As parts of Australia were "discovered" by Dutch sailors and or even named for Dutch people.
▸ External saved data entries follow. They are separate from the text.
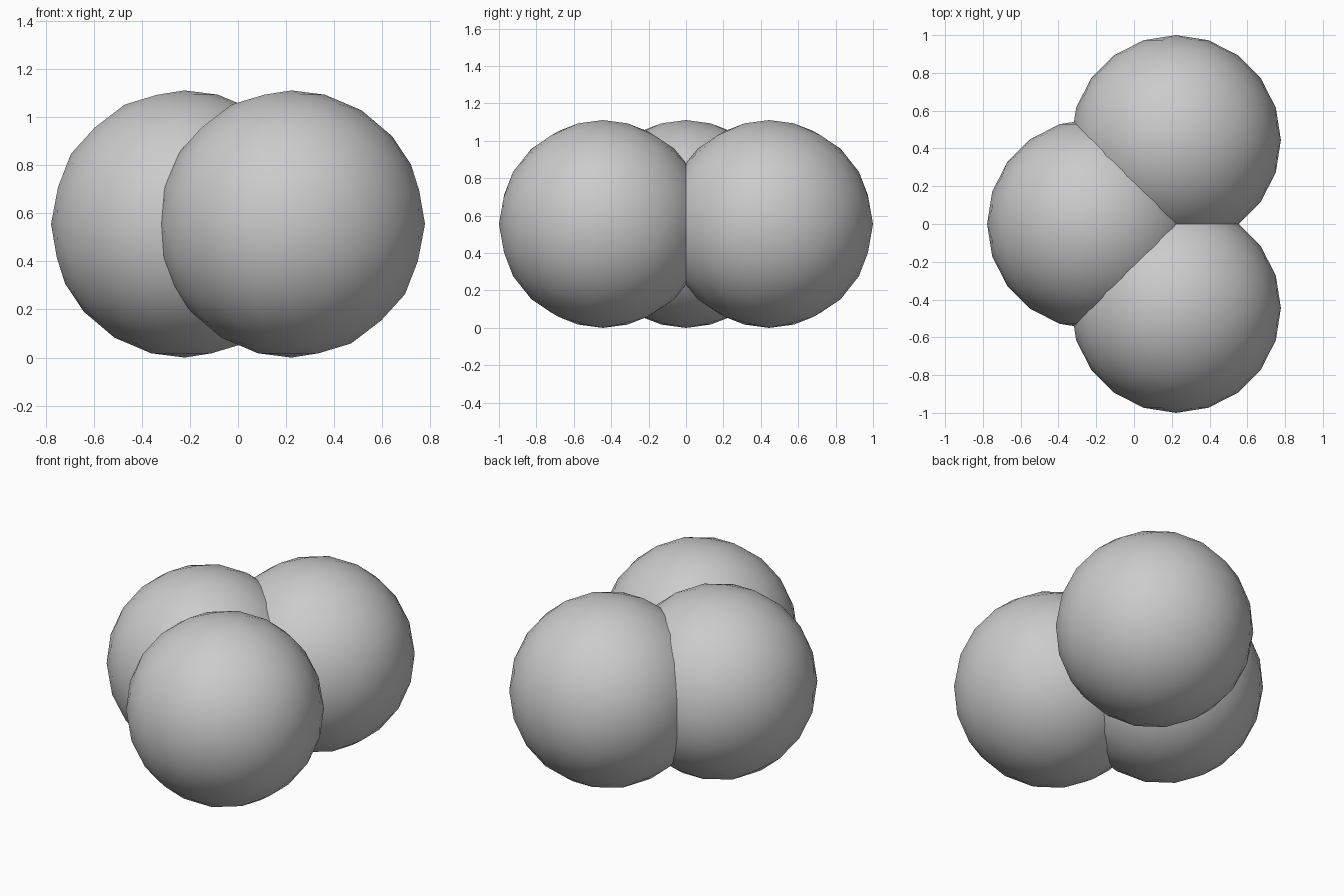
import bpy

# Remove the default cube
cube = bpy.data.objects.get("Cube")
if cube:
    bpy.data.objects.remove(cube, do_unlink=True)

RADIUS = 1 / 1.8
OFFSET = 0.8 * RADIUS

# Single plain grey material
grey = bpy.data.materials.new("light_grey")
grey.use_nodes = True
colour = (0.6, 0.6, 0.6, 1)
grey.diffuse_color = colour
bsdf = next(n for n in grey.node_tree.nodes if n.type == "BSDF_PRINCIPLED")
bsdf.inputs["Base Color"].default_value = colour


def add_ball(name, x, y):
    bpy.ops.mesh.primitive_ico_sphere_add(
        subdivisions=3, radius=RADIUS, location=(x, y, RADIUS))
    ball = bpy.context.object
    ball.name = name
    ball.data.materials.append(grey)
    bpy.ops.object.shade_smooth()
    return ball


# Three overlapping balls in a triangle
add_ball("right_ball", -OFFSET / 2, 0)
add_ball("front_ball", OFFSET / 2, -OFFSET)
add_ball("back_ball", OFFSET / 2, OFFSET)
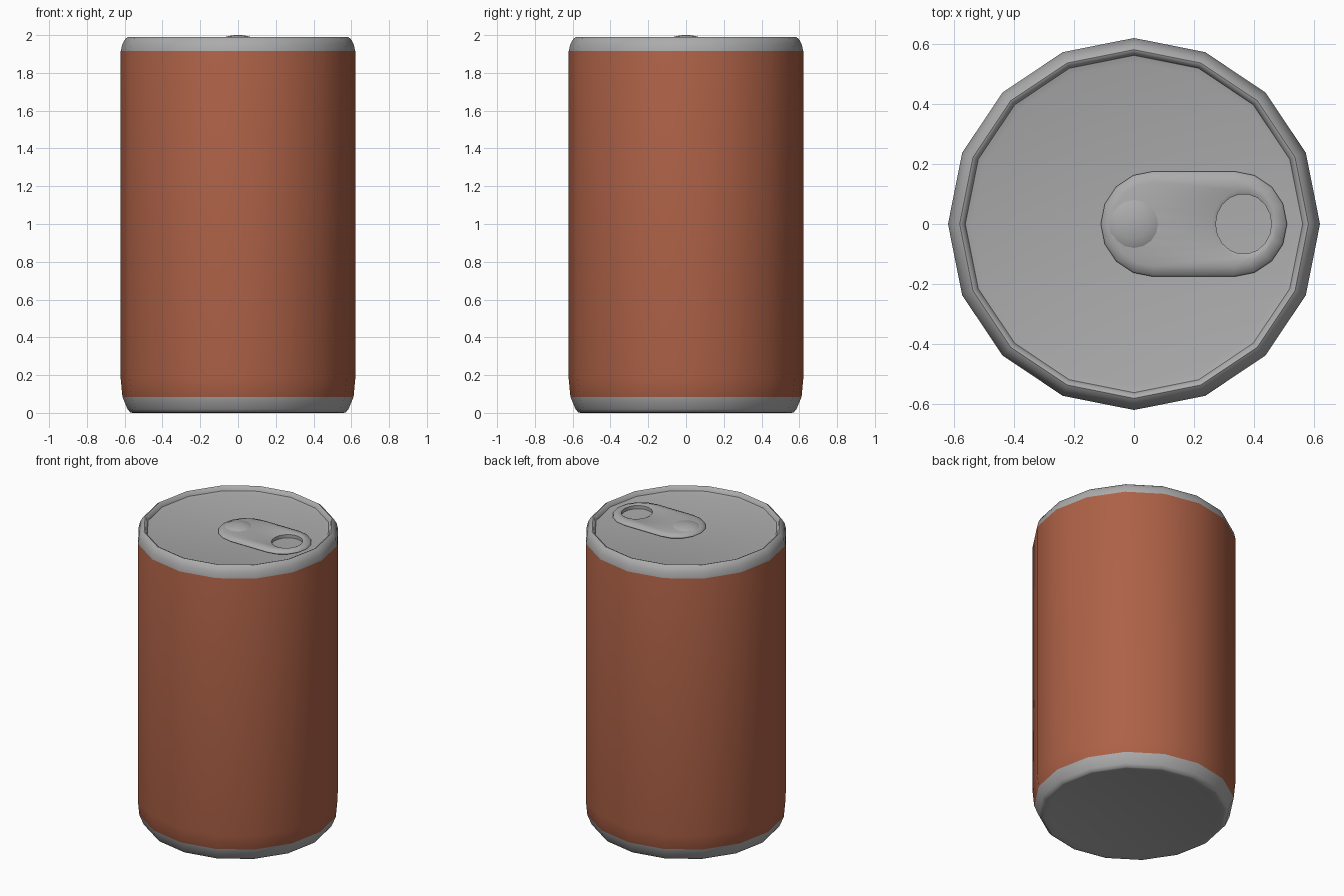
import bpy, bmesh
from math import radians, sin, cos, pi

if "Cube" in bpy.data.objects:
    bpy.data.objects.remove(bpy.data.objects["Cube"], do_unlink=True)


def material(name, colour):
    m = bpy.data.materials.new(name)
    m.use_nodes = True
    m.diffuse_color = (*colour, 1)
    m.node_tree.nodes["Principled BSDF"].inputs["Base Color"].default_value = (*colour, 1)
    return m


metal = material("brushed grey metal", (0.41, 0.41, 0.41))
rust = material("rust red label", (0.42, 0.12, 0.062))


def ring(bm, points):
    return [bm.verts.new(p) for p in points]


def circle(r, z, sides):
    return [(r * cos(2 * pi * i / sides), r * sin(2 * pi * i / sides), z) for i in range(sides)]


def bridge(bm, a, b):
    n = len(a)
    for i in range(n):
        j = (i + 1) % n
        bm.faces.new((a[i], a[j], b[j], b[i]))


def finish(bm, name, mats, angle):
    bmesh.ops.recalc_face_normals(bm, faces=bm.faces)
    mesh = bpy.data.meshes.new(name)
    bm.to_mesh(mesh)
    bm.free()
    for m in mats:
        mesh.materials.append(m)
    obj = bpy.data.objects.new(name, mesh)
    bpy.context.collection.objects.link(obj)
    bpy.ops.object.select_all(action="DESELECT")
    obj.select_set(True)
    bpy.context.view_layer.objects.active = obj
    bpy.ops.object.shade_smooth_by_angle(angle=radians(angle))
    return obj


def lathe(name, profile, sides, mats, angle):
    bm = bmesh.new()
    rings = [ring(bm, circle(r, z, sides)) for r, z in profile]
    for a, b in zip(rings, rings[1:]):
        bridge(bm, a, b)
    bm.faces.new(rings[0])
    bm.faces.new(rings[-1])
    return finish(bm, name, mats, angle)


# Can body: base, label wall, rolled rim and sunken lid in one profile
LABEL_LOW, LABEL_HIGH = 0.085, 1.915
can = lathe("can_body", [
    (0.52, 0.008), (0.555, 0.0), (0.57, 0.002), (0.585, 0.02), (0.612, LABEL_LOW),
    (0.621, 0.18), (0.621, LABEL_HIGH), (0.612, 1.953), (0.597, 1.98),
    (0.582, 1.99), (0.573, 1.987), (0.563, 1.962), (0.54, 1.956)], 16, [metal, rust], 50)
for face in can.data.polygons:
    face.material_index = int(LABEL_LOW < face.center.z < LABEL_HIGH)

# Pull tab: rounded slab with a finger hole
HALF = 9
ENDS = (0.335, 0.065)


def capsule(inset, z):
    r = 0.176 - inset
    return [(x + r * cos(a), r * sin(a), z)
            for e, x in enumerate(ENDS)
            for a in (pi * (e - 0.5 + k / (HALF - 1)) for k in range(HALF))]


def hole(grow, z):
    r, n = 0.093 + grow, 2 * HALF
    return [(0.366 + r * cos(a), 1.08 * r * sin(a), z)
            for a in (2 * pi * (i - 4) / n for i in range(n))]


bm = bmesh.new()
loops = [ring(bm, p) for p in (
    capsule(0.012, 1.957), capsule(0.0, 1.966), capsule(0.006, 1.976), capsule(0.035, 1.985),
    hole(0.012, 1.985), hole(0.0, 1.979), hole(0.0, 1.957))]
for i, loop in enumerate(loops):
    bridge(bm, loop, loops[(i + 1) % len(loops)])
finish(bm, "pull_tab", [metal], 60)

# Low rivet that holds the tab on the lid
lathe("tab_rivet", [(0.085, 1.982), (0.075, 1.988), (0.05, 1.995), (0.025, 1.999), (0.01, 2.0)],
      16, [metal], 60)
For example the birth place of Mary, Tasmania, which is named for Abel Tasman.
Also a lot of Dutch emigrated to Australia, especially in the years after WW II. Just like Canada, which was very popular.
We don't teach that aspect of Australian history anymore in High School and what is taught in primary school is largely forgotten within a year or so of studying.
The High School course we study requires no study of anything of Europe until the start of WWI.
Year 7 - What is History; ONE of Ancient Egypt, Greece or Rome (most popular by a long way is Ancient Egypt) and then ONE of Ancient China or India.
Year 8 - Links from Ancient to Medieval World; ONE of Medieval Europe, Vikings, Ottoman Empire; Renaissance Italy (most popular is Vikings with Ottoman gaining in popularity) ONE of Black Death; Spanish Conquest of the Americas; ONE of Angkor Wat; Tokugawa Japan; Polynesian Expansion across the Pacific and ONE of Mongol Expansion; Black Death; Spanish Expansion into the Americas; Colonisation and Contact in Australia - the most popular which looks heavily at the negative impact of European colonisation on Australia's indigenous population - it isn't designed to say that the Europeans did anything of any nature that is positive
Year 9 - Links for Medieval to Early Modern World; ONE of Industrial Revolution; Movement of People - slaves, convicts and free settlers; or Development of a Range of Historical Concepts (the most popular option); ONE of Making a Nation or Australia's relations with Asia - the more popular of those options and the mandatory study of World War One (emphasis on the Gallipoli Campaign - about 30 minutes to an hour maximum spent of the rest of the war and a lot of emphasis on the Australian Home Front)
Year 10 - If World War Two wasn't done in Year 9 it is to be done in Year 10 (when my school does it) with the emphasis Kokoda - hardly any mention of the war in Europe as the emphasis on the war against Japan and what was happening on the Australian Home Front); Changing Rights and Freedoms - emphasis on the fight for equal rights of the Indigenous Population here and some mention of similar fights elsewhere; the final unit is a choice of a number of units relating to Australia or the Holocaust - which a lot of schools do although the most popular is Australia in the Vietnam War Era as it was in the old syllabus so many schools kept teaching it.
As you can see there is very little if any European History in the compulsory high school History course. My school does quite a lot compared to many other schools but even so it is no more than 1/3 each year. With the course is only 50 hours per year we are talking about around 15 hours a year maximum on anything European.
When I was first teaching High School history in the early 90s we did a bit more with options like Queen Victoria and the Abdication Crisis being on the course for the final two years but British History is now not taught at all. The rest of Europe gets even less of a mention other than Nazi Germany and Stalin's Russia.